§ **Problem details**:
As the lines appear below, please set them down exactly, starting at the first and finishing with the one containing "moved = [g for".

§ **Listed records**:
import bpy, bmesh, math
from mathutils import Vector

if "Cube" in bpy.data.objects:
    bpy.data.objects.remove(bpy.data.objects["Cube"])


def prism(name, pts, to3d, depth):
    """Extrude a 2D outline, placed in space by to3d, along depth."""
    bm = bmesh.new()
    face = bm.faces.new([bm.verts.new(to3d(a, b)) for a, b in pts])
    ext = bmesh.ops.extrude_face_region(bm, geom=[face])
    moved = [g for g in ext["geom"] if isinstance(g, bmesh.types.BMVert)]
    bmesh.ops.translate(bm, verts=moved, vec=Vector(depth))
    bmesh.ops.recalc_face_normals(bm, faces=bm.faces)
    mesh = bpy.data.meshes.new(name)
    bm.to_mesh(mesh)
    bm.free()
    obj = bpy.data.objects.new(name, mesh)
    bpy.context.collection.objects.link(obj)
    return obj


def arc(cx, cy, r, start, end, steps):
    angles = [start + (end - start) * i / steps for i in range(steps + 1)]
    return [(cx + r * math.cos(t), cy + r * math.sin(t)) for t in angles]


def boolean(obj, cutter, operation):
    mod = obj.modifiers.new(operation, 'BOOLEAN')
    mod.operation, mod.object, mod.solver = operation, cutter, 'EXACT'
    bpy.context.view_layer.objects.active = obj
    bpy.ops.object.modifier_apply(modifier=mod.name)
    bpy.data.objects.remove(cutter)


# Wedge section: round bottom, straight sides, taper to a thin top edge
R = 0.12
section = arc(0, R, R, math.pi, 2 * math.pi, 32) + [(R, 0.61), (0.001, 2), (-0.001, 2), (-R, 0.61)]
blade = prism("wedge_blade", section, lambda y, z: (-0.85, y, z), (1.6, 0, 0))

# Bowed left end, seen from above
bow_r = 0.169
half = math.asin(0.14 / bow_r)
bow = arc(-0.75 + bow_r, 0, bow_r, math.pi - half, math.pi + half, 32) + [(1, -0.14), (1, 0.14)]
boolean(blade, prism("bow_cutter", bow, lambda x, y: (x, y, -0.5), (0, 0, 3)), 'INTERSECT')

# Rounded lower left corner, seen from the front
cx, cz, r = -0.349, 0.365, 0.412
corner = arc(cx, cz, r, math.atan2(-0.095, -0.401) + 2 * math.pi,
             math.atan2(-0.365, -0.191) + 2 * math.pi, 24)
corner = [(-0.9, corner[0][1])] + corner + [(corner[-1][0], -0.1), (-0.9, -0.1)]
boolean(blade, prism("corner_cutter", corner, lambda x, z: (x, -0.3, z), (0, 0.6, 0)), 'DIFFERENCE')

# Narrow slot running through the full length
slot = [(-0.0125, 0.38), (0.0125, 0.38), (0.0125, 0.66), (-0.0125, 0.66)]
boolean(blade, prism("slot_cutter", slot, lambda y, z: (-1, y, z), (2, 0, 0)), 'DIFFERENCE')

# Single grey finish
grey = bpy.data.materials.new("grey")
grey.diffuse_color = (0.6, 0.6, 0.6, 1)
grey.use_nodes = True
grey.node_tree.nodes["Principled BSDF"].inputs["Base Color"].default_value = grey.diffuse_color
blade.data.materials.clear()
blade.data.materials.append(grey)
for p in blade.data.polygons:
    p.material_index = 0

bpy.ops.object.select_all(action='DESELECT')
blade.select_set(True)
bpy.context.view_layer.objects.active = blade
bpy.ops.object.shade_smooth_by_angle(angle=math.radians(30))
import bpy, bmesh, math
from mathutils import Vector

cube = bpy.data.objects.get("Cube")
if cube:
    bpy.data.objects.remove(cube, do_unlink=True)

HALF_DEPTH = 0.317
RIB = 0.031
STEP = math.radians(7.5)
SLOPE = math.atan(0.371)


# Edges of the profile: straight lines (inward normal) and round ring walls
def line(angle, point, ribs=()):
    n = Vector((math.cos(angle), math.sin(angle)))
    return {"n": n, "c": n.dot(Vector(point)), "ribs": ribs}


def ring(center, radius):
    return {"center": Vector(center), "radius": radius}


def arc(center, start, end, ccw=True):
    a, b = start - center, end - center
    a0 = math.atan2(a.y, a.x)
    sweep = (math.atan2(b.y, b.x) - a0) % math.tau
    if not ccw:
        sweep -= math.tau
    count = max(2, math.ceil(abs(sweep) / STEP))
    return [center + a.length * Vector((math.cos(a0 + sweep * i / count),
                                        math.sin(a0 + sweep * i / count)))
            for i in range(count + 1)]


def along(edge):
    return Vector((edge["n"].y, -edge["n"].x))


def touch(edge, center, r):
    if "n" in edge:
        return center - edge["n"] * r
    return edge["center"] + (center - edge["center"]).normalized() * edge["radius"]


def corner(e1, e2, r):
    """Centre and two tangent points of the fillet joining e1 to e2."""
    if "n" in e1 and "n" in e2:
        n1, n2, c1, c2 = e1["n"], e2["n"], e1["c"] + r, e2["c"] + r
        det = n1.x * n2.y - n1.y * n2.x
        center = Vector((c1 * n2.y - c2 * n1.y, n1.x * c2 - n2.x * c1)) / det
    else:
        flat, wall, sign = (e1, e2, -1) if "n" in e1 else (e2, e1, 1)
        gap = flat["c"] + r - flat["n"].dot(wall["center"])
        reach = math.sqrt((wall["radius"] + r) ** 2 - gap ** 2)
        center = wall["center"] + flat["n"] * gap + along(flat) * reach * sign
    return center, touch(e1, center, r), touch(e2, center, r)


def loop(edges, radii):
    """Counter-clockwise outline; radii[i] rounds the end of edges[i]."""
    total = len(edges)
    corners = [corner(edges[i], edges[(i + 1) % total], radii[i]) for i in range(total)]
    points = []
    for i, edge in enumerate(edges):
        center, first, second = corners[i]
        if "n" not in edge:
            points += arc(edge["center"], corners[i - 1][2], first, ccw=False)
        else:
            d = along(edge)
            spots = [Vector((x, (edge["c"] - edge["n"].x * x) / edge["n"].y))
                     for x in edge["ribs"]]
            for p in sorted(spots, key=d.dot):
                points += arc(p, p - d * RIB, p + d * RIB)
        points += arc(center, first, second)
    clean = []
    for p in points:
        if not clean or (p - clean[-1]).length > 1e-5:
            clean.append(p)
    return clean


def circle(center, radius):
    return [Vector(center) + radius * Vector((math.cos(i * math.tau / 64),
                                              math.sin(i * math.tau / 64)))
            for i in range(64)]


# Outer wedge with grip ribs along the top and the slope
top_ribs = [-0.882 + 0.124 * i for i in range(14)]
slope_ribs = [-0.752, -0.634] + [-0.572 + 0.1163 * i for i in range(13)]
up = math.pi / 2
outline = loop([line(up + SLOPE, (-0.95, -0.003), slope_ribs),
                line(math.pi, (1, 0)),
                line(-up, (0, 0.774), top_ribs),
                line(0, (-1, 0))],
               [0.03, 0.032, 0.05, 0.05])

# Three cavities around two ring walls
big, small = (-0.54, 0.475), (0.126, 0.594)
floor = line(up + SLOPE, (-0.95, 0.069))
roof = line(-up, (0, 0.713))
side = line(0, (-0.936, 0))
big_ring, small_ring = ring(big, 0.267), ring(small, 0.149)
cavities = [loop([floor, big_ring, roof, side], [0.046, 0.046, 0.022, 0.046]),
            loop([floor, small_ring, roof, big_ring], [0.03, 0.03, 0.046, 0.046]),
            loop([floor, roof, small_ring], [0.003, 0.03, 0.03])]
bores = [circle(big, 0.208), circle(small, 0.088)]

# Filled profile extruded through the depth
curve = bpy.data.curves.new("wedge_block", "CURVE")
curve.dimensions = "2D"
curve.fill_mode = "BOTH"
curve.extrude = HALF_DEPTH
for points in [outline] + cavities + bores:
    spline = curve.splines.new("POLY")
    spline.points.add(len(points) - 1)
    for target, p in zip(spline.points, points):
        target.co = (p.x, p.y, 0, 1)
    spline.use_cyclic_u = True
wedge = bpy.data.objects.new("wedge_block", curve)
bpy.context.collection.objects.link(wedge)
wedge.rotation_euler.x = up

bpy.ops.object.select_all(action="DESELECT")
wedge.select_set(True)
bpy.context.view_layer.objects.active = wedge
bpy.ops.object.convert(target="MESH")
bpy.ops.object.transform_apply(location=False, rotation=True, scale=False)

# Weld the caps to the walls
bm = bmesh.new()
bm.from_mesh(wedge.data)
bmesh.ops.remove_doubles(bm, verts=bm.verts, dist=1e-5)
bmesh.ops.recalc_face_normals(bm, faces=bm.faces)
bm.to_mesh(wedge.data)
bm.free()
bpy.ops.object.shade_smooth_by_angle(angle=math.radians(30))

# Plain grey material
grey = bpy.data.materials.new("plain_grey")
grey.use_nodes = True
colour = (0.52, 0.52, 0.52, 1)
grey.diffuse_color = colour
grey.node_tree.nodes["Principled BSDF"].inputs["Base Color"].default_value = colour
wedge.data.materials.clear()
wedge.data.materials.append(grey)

§ **Expected answer**:
import bpy, bmesh, math
from mathutils import Vector

if "Cube" in bpy.data.objects:
    bpy.data.objects.remove(bpy.data.objects["Cube"])


def prism(name, pts, to3d, depth):
    """Extrude a 2D outline, placed in space by to3d, along depth."""
    bm = bmesh.new()
    face = bm.faces.new([bm.verts.new(to3d(a, b)) for a, b in pts])
    ext = bmesh.ops.extrude_face_region(bm, geom=[face])
    moved = [g for g in ext["geom"] if isinstance(g, bmesh.types.BMVert)]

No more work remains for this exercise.